Blockchain tracker and analytics provider Whale Alert released a report which shows cyber-criminals are finding it easier to scam people out of their Bitcoin.
Crypto criminals are stealing more money than ever—and they’re not even trying very hard.
In the first six months of 2020 alone, $24 million in Bitcoin was bagged by scammers, according to a report released today by blockchain tracking and analytics provider Whale Alert. It’s the first report from a new “blockchain crime reporting, tracking, and analysis tool” called “Scam Alert” that the firm launched two weeks ago.
Scam Alert has been online for a few weeks now and we have written a short article about our findings so far. Check out how much is being made with scams in the link below!https://t.co/Yc3WZjoet3
— Whale Alert (@whale_alert) July 10, 2020
The $24 million raked in by scammers so far this year makes up the most of ill-gotten gains by criminals over the last four years, which according to Whale Alert is $38 million in stolen Bitcoin. (Notably, Ponzi schemes are left out of the total, which themselves account for billions alone, said Whale Alert.)
Criminals, it seems, are able to steal more cash in crypto now than ever before, with little risk. And it’s becoming easier, too.
“The scam market is characterized by high profits, no taxes, minimal effort and zero risk and by the end of 2020 we predict it will have grown over twenty fold since 2017 to an annual revenue of at least $50 million,” the report said.
Whale Alert explained that crypto scams are doing so well because they have become more aggressive.
Scores of websites are being used by scammers to con people into thinking that what they are signing up to is legit: dodgy websites will often have customer support teams to make it all seem more real, the report said.
But the scams require little effort and almost no risk for the criminals, “while victims’ lives are being destroyed,” Whale Alert noted. One particularly successful scam featured a poorly done “amateurish” website that was “riddled with spelling errors”—but it conned would-be investors out of an eye-watering $1.5 million in just six months.
Whale Alert added that it won’t be long before deep fakes are used by criminals to make scams all the more believable.
It is therefore up to the blockchain and crypto community to play a part in reducing cyber-crime, the company urged. The culture of “normalizing the idea of free money” with giveaways—as many crypto exchanges and startups do—needs more scrutiny, Whale Alert said.

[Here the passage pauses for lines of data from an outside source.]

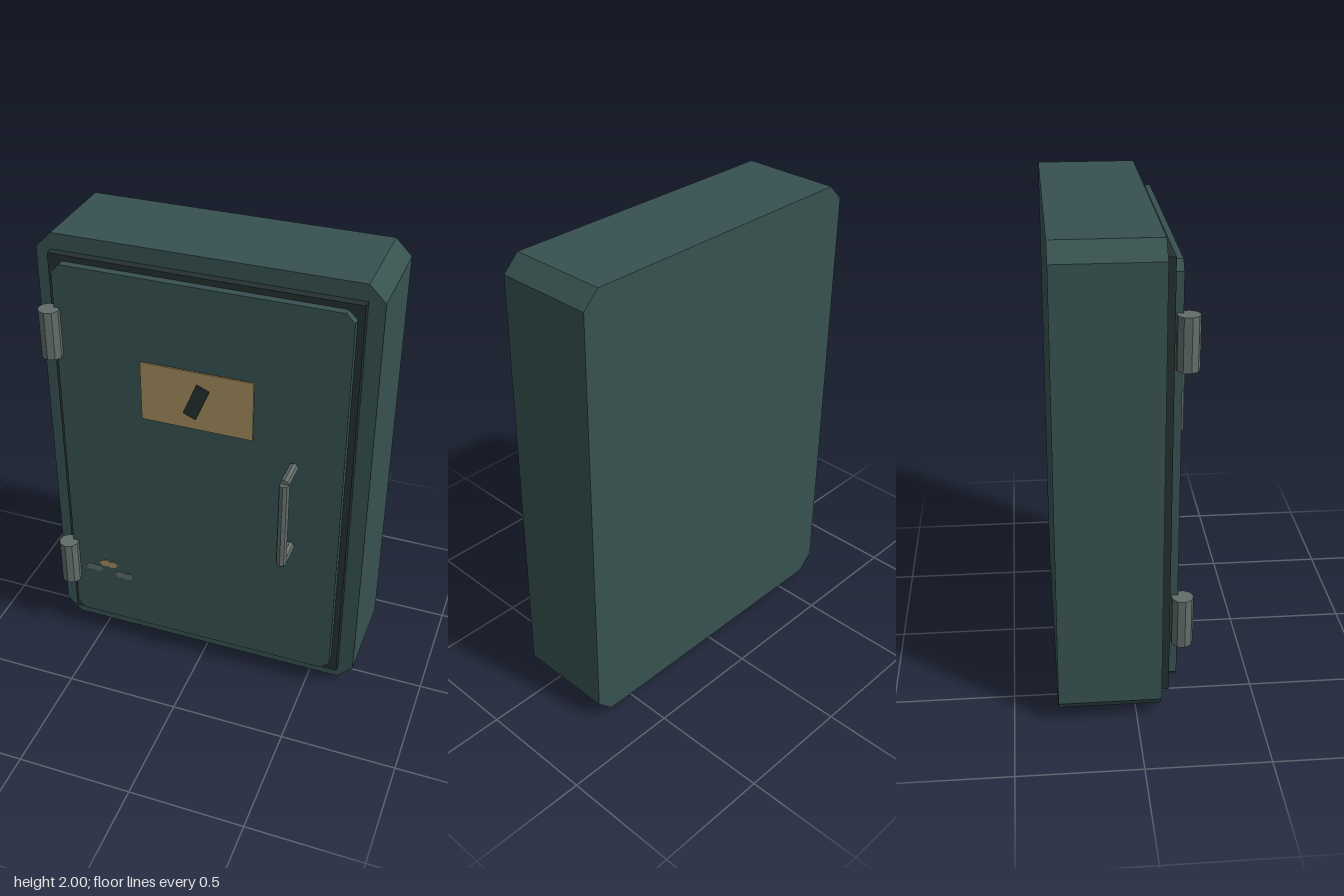
import * as THREE from 'three';

const mat = (name, color) => {
  const m = new THREE.MeshStandardMaterial({ color });
  m.name = name;
  m.flatShading = true;
  return m;
};

// Rectangle with cut corners, extruded from z0 to z1
function chamferedSlab(x, y0, y1, cut, z0, z1) {
  const shape = new THREE.Shape([
    [-x + cut, y0], [x - cut, y0], [x, y0 + cut], [x, y1 - cut],
    [x - cut, y1], [-x + cut, y1], [-x, y1 - cut], [-x, y0 + cut],
  ].map(p => new THREE.Vector2(...p)));
  return new THREE.ExtrudeGeometry(shape, { depth: z1 - z0, bevelEnabled: false }).translate(0, 0, z0);
}

export function createModel() {
  const group = new THREE.Group();
  const paint = mat('tealPaint', 0x375250);
  const dark = mat('darkRubber', 0x243030);
  const steel = mat('wornSteel', 0x626d6a);
  const brass = mat('brass', 0xa38d5d);

  const add = (name, geometry, material, x = 0, y = 0, z = 0) => {
    const mesh = new THREE.Mesh(geometry, material);
    mesh.name = name;
    mesh.position.set(x, y, z);
    group.add(mesh);
    return mesh;
  };

  // Cabinet, seal and door
  add('cabinetBody', chamferedSlab(0.703, 0.033, 2, 0.068, -0.32, 0.098), paint);
  add('doorSeal', new THREE.BoxGeometry(1.274, 1.83, 0.04), dark, 0, 1.015, 0.114);
  add('door', chamferedSlab(0.61, 0.13, 1.905, 0.036, 0.132, 0.167), paint);

  // Hinge barrels
  for (const y of [0.427, 1.608])
    add('hinge', new THREE.CylinderGeometry(0.045, 0.045, 0.212, 9), steel, -0.624, y, 0.184);

  // Pull handle: grip and two posts
  add('handleGrip', new THREE.CylinderGeometry(0.022, 0.022, 0.4, 8), steel, 0.407, 0.99, 0.297);
  for (const y of [0.79, 1.19])
    add('handlePost', new THREE.CylinderGeometry(0.02, 0.02, 0.124, 8).rotateX(Math.PI / 2), steel, 0.407, y, 0.237);

  // Name plate with a slanted mark
  add('plate', new THREE.BoxGeometry(0.475, 0.265, 0.008), brass, -0.002, 1.413, 0.179);
  add('plateMark', new THREE.BoxGeometry(0.058, 0.152, 0.007), dark, -0.002, 1.411, 0.1865).rotation.z = -0.39;

  // Chipped paint patches
  const chip = new THREE.Shape([
    [-0.044, -0.004], [-0.032, -0.017], [-0.004, -0.013], [0.012, -0.02],
    [0.034, -0.012], [0.044, 0.003], [0.03, 0.017], [0.006, 0.014], [-0.012, 0.02], [-0.034, 0.012],
  ].map(p => new THREE.Vector2(...p)));
  const chipGeometry = new THREE.ExtrudeGeometry(chip, { depth: 0.004, bevelEnabled: false });
  for (const [x, y, m] of [[-0.511, 0.398, steel], [-0.439, 0.435, brass], [-0.365, 0.387, steel]])
    add('paintChip', chipGeometry, m, x, y, 0.166);

  // Feet
  for (const x of [-0.395, 0.395])
    add('foot', new THREE.CylinderGeometry(0.082, 0.082, 0.04, 10).rotateY(Math.PI / 2), dark, x, 0.02, -0.115);

  return group;
}
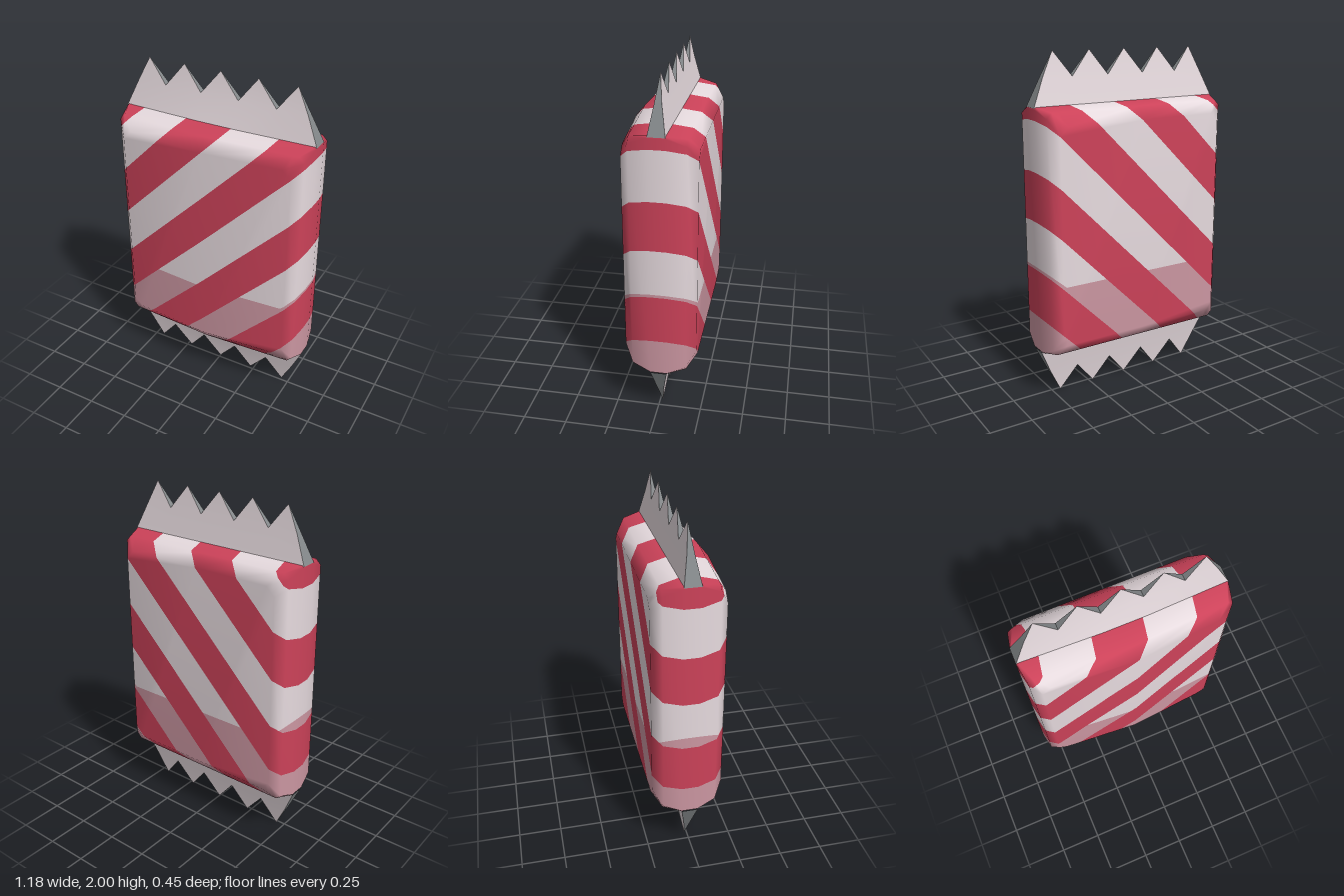
import * as THREE from 'three';

const mat = (name, color, side = THREE.FrontSide) => {
  const m = new THREE.MeshStandardMaterial({ color, side });
  m.name = name;
  return m;
};

function addMesh(group, name, geometry, material) {
  const mesh = new THREE.Mesh(geometry, material);
  mesh.name = name;
  group.add(mesh);
}

function indexed(points, index) {
  const g = new THREE.BufferGeometry();
  g.setAttribute('position', new THREE.Float32BufferAttribute(points.flat(), 3));
  g.setIndex(index);
  g.computeVertexNormals();
  return g;
}

// Pillow body: chamfered rectangles stacked from back to front, with a soft front ridge
function bodyGeometry() {
  // half width, half height, corner chamfer, z at the ends, z at the middle
  const layers = [
    [0.52, 0.62, 0.05, -0.225, -0.225],
    [0.57, 0.69, 0.03, -0.17, -0.17],
    [0.59, 0.71, 0.01, -0.065, -0.065],
    [0.59, 0.71, 0.01, 0.03, 0.05],
    [0.57, 0.69, 0.03, 0.135, 0.165],
    [0.52, 0.62, 0.05, 0.185, 0.222],
  ];
  const points = [], index = [], n = 10;
  for (const [w, h, c, ze, zm] of layers) {
    const ring = [[w, c - h], [w, h - c], [w - c, h], [0, h], [c - w, h],
      [-w, h - c], [-w, c - h], [c - w, -h], [0, -h], [w - c, -h]];
    for (const [x, y] of ring) points.push([x, y + 1, x === 0 ? zm : ze]);
  }
  for (let l = 0; l < layers.length - 1; l++) {
    for (let i = 0; i < n; i++) {
      const a = l * n + i, b = l * n + (i + 1) % n;
      index.push(a, b, b + n, a, b + n, a + n);
    }
  }
  const fan = (ids) => {
    for (let i = 1; i < ids.length - 1; i++) index.push(ids[0], ids[i], ids[i + 1]);
  };
  const f = (layers.length - 1) * n;
  fan([8, 9, 0, 1, 2, 3].map((i) => i + f));
  fan([3, 4, 5, 6, 7, 8].map((i) => i + f));
  fan([3, 2, 1, 0, 9, 8]);
  fan([8, 7, 6, 5, 4, 3]);
  return indexed(points, index);
}

// Keep the part of a polygon where f >= 0; vertices are [x, y, z, nx, ny, nz]
function clip(poly, f) {
  const out = [];
  poly.forEach((p, i) => {
    const q = poly[(i + 1) % poly.length], a = f(p), b = f(q);
    if (a >= 0) out.push(p);
    if ((a >= 0) !== (b >= 0)) {
      const t = a / (a - b);
      out.push(p.map((v, k) => v + (q[k] - v) * t));
    }
  });
  return out;
}

// Cut the body into diagonal stripes; the pale ones turn pink near the bottom
function stripeGeometries() {
  const g = bodyGeometry(), pos = g.attributes.position, nor = g.attributes.normal;
  const parts = { red: [], white: [], pink: [] };
  const emit = (key, poly) => {
    for (let i = 1; i < poly.length - 1; i++) parts[key].push(poly[0], poly[i], poly[i + 1]);
  };
  const zones = [
    { from: -1, to: -0.5, level: (x) => 0.73 + (-x - 0.5) * 0.88 },
    { from: -0.5, to: 0.5, level: () => 0.73 },
    { from: 0.5, to: 1, level: (x) => 0.73 + (x - 0.5) * 0.88 },
  ];
  const start = -0.645, width = 0.2825;
  for (let t = 0; t < g.index.count; t += 3) {
    const tri = [0, 1, 2].map((k) => {
      const i = g.index.getX(t + k);
      return [pos.getX(i), pos.getY(i), pos.getZ(i), nor.getX(i), nor.getY(i), nor.getZ(i)];
    });
    for (const { from, to, level } of zones) {
      const zone = clip(clip(tri, (p) => p[0] - from), (p) => to - p[0]);
      for (let k = 0; k < 12; k++) {
        const lo = start + k * width;
        const band = clip(clip(zone, (p) => p[1] - p[0] - lo), (p) => lo + width - p[1] + p[0]);
        if (k % 2 === 0) {
          emit('red', band);
        } else {
          emit('white', clip(band, (p) => p[1] - level(p[0])));
          emit('pink', clip(band, (p) => level(p[0]) - p[1]));
        }
      }
    }
  }
  const build = (verts) => {
    const out = new THREE.BufferGeometry();
    out.setAttribute('position', new THREE.Float32BufferAttribute(verts.flatMap((v) => v.slice(0, 3)), 3));
    out.setAttribute('normal', new THREE.Float32BufferAttribute(verts.flatMap((v) => v.slice(3)), 3));
    return out;
  };
  return { red: build(parts.red), white: build(parts.white), pink: build(parts.pink) };
}

// Crimped seal with five teeth; s = 1 for the top end, -1 for the bottom
function makeSeal(name, s, paper, edge) {
  const group = new THREE.Group();
  group.name = name;
  const baseX = [-0.59, -0.36, -0.12, 0.12, 0.36, 0.59];
  const midX = [-0.52, -0.34, -0.115, 0.115, 0.34, 0.52];
  const tipX = [-0.45, -0.225, 0, 0.225, 0.45];
  const sheet = (front) => [
    ...baseX.map((x) => [x, 1 + s * 0.705, front ? 0.05 - 0.034 * Math.abs(x) : -0.065]),
    ...midX.map((x) => [x, 1 + s * 0.86, front ? 0.003 : -0.035]),
    ...tipX.map((x) => [x, 1 + s, -0.016]),
  ];
  const orient = (index, flip) => {
    if (flip) index.reverse();
    return index;
  };
  for (const front of [true, false]) {
    const index = [];
    for (let i = 0; i < 5; i++) {
      index.push(i, i + 1, i + 7, i, i + 7, i + 6, i + 6, i + 7, i + 12);
    }
    addMesh(group, front ? 'sealFront' : 'sealBack',
      indexed(sheet(front), orient(index, front !== (s > 0))), paper);
  }
  // Cut edge between the two sheets, zigzagging over the teeth
  const outline = [0, 6, 12, 7, 13, 8, 14, 9, 15, 10, 16, 11, 5];
  const f = sheet(true), b = sheet(false), points = [], index = [];
  for (let i = 0; i < outline.length - 1; i++) {
    const p = outline[i], q = outline[i + 1], k = points.length;
    points.push(f[p], f[q], b[q], b[p]);
    index.push(k, k + 1, k + 2, k, k + 2, k + 3);
  }
  addMesh(group, 'sealCutEdge', indexed(points, orient(index, s < 0)), edge);
  return group;
}

export function createModel() {
  const white = mat('wrapperWhite', 0xe6dade);
  const red = mat('stripeRed', 0xcc4259);
  const pink = mat('lowerPink', 0xcc97a2);
  const gray = mat('cutEdgeGray', 0x84888a);

  const model = new THREE.Group();
  model.name = 'wrappedPacket';

  const body = new THREE.Group();
  body.name = 'body';
  const stripes = stripeGeometries();
  addMesh(body, 'redStripes', stripes.red, red);
  addMesh(body, 'whiteStripes', stripes.white, white);
  addMesh(body, 'pinkStripes', stripes.pink, pink);
  model.add(body);

  model.add(makeSeal('topSeal', 1, white, gray));
  model.add(makeSeal('bottomSeal', -1, white, gray));
  return model;
}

“One thing is very clear: whatever is being done right now to stop these criminals is not enough and if we don’t act as a community, the reputation of blockchain might not be able to recover in the long run,” the report stated.
Scams promising huge returns on Bitcoin investments are on the rise, with fake celebrity endorsements are constantly used by cyber-criminals to promote their fraudulent websites.
Last year, the UK financial watchdog, the Financial Conduct Authority (FCA), warned that “get rich quick” fraudulent online trading platforms conned gullible investors out of £27 million ($34 million) in 2018 and 2019 by promising high returns with cryptocurrency.